]. This mechanism may explain IDC metastasis in particular HER2(+) IDC metastasis well. However, for ILC that E-cadherin is already low or absent, other mechanisms seem to be necessary for its late atypical metastasis and warrant future studies. Our study has shown a higher metastatic rate in the HER2(+) ILC group but the overall survival is not statistically different from the HER2(−) ILC. This may be partly due to the efficacy of anti-HER2 treatment in HER2(+) group patients or relatively short follow-up period.
To understand the role of HER2 in ILC tumor biology at the molecular level is critical because there are more and more anti-HER2 drugs are being developed. Ever since trastuzumab, which binds to the domain IV region of the extracellular site of the HER2 protein has become a doorbuster in treating HER2(+) breast cancer by preventing dimerization, signal transduction and cell survival [72
], newer drugs have been targeting combination of mutated genes to overcome drug resistance. Pertuzumab can prevent dimerization of HER1 (EGFR) and HER3 by binding to domain II of extracellular component of HER2. As a dual tyrosine kinase inhibitor, lapatinib binds to HER1 in addition to HER2 and therefore can subsequently prevents activation of MAPK pathway and AKT pathway. Similarly, neratinib inhibits HER1, HER2 and HER4 that can impact downstream signaling of MARPK and AKT pathways [63
]. However, drug resistance to HER2 can develop if intracellular alteration occurs. ILC, in particular, has more frequent mutations in the PI3K pathway including PIK3CA, PTEN, and AKT1 [66
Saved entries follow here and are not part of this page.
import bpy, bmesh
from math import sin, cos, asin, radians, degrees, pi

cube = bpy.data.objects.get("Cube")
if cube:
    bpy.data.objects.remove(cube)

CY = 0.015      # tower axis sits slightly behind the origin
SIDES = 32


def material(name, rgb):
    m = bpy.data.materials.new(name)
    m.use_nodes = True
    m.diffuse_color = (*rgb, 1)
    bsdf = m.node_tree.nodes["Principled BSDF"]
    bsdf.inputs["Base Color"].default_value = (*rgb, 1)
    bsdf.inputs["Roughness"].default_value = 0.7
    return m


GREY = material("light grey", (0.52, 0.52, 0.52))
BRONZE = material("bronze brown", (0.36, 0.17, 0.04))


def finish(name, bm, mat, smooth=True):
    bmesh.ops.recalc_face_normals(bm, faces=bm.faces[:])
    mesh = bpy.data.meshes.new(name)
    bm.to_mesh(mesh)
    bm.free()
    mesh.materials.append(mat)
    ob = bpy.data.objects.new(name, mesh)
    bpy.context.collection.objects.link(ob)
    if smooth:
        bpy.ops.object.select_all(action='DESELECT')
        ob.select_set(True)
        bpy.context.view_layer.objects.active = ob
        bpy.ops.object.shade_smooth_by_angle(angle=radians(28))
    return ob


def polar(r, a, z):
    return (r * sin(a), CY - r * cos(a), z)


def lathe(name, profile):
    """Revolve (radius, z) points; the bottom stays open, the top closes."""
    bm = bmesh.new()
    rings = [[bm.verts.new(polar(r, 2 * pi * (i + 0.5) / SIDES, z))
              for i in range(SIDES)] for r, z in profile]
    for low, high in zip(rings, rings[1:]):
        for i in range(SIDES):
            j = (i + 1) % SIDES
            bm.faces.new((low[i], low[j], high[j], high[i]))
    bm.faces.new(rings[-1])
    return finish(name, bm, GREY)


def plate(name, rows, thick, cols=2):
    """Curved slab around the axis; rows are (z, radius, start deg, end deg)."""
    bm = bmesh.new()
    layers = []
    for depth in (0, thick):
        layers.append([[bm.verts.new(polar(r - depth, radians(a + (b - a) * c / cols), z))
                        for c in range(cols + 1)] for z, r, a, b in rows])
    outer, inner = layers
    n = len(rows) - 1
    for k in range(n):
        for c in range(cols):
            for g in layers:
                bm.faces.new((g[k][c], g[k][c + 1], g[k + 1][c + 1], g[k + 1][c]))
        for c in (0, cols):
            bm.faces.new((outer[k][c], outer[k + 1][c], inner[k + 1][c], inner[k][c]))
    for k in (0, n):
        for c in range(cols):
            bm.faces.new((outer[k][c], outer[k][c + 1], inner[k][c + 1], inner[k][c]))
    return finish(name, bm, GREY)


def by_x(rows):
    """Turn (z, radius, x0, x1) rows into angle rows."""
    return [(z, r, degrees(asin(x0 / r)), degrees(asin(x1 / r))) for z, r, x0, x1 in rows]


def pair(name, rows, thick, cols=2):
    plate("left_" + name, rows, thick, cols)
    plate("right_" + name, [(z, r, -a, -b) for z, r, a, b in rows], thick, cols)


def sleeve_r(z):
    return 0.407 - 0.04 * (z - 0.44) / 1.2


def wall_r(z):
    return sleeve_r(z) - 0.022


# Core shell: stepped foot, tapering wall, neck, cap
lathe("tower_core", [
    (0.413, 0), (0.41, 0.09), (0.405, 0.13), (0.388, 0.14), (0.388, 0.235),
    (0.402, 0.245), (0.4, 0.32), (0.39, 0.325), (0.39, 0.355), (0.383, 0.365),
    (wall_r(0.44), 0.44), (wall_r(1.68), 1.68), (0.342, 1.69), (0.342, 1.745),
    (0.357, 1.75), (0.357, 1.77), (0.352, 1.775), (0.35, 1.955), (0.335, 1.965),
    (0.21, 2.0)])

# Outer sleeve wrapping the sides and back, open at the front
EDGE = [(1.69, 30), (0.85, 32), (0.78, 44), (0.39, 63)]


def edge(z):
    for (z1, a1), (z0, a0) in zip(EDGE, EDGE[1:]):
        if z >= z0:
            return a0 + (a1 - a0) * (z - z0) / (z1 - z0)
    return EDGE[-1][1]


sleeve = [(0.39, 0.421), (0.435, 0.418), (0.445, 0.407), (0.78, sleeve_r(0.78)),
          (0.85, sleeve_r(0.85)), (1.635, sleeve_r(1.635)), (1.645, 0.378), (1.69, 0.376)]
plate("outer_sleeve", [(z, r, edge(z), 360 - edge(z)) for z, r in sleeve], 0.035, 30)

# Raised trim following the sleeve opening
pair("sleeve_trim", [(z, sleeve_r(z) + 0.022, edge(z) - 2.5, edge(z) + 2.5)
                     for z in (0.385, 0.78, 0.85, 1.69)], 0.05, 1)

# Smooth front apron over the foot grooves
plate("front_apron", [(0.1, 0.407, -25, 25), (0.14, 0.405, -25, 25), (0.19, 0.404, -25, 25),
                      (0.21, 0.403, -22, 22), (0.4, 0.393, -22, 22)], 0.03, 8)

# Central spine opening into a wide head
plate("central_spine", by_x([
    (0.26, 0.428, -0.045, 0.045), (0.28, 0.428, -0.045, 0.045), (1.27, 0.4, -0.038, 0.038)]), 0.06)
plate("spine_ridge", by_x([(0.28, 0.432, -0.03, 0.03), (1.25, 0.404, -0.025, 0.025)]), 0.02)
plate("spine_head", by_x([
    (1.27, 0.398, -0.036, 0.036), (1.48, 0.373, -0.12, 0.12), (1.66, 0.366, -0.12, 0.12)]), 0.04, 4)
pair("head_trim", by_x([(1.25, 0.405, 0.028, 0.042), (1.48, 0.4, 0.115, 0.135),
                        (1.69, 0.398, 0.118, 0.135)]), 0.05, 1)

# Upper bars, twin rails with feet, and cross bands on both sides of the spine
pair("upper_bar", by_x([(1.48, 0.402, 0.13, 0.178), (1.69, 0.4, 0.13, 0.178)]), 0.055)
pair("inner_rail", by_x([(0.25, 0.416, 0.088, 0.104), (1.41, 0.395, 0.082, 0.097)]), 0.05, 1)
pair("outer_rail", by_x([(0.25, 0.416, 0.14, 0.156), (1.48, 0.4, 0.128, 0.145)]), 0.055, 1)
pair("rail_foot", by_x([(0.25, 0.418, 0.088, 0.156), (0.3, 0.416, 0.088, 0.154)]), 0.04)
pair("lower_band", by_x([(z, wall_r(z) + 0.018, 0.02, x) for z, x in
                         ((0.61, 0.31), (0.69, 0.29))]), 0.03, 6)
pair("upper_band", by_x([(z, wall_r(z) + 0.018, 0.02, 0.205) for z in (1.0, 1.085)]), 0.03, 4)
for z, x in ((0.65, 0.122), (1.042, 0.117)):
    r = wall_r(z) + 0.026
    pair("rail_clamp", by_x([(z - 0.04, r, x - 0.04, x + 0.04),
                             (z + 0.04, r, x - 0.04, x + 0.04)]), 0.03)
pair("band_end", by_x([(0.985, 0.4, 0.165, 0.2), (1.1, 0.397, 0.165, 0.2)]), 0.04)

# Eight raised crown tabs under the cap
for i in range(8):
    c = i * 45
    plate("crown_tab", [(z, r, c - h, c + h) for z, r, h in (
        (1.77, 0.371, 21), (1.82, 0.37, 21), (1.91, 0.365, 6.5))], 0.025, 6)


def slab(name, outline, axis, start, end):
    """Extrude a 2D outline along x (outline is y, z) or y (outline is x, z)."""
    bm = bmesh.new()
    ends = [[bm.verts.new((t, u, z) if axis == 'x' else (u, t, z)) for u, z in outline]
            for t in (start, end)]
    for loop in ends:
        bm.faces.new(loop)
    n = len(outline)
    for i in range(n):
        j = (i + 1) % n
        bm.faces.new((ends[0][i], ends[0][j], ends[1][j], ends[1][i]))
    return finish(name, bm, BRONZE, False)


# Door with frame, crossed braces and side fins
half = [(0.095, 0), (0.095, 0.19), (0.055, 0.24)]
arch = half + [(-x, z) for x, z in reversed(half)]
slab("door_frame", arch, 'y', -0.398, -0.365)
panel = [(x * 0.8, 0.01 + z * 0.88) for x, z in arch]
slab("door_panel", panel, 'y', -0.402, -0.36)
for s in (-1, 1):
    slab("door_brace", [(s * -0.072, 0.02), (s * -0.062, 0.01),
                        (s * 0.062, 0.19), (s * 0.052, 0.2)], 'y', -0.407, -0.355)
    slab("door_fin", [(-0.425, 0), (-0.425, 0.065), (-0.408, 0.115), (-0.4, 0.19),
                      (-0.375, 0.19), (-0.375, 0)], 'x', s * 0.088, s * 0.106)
], could potentially have a higher drug resistance rate. From medical oncology standpoint, it may be worthwhile to send HER2(+) cILC cases with uncertain prognosis potential to BluePrint, MammaPrint or Oncotype Dx test to obtain a more comprehensive molecular genetic picture of the tumor, that may help oncologists make treatment decision for management of this rare subset of HER2 (+) low grade breast cancer.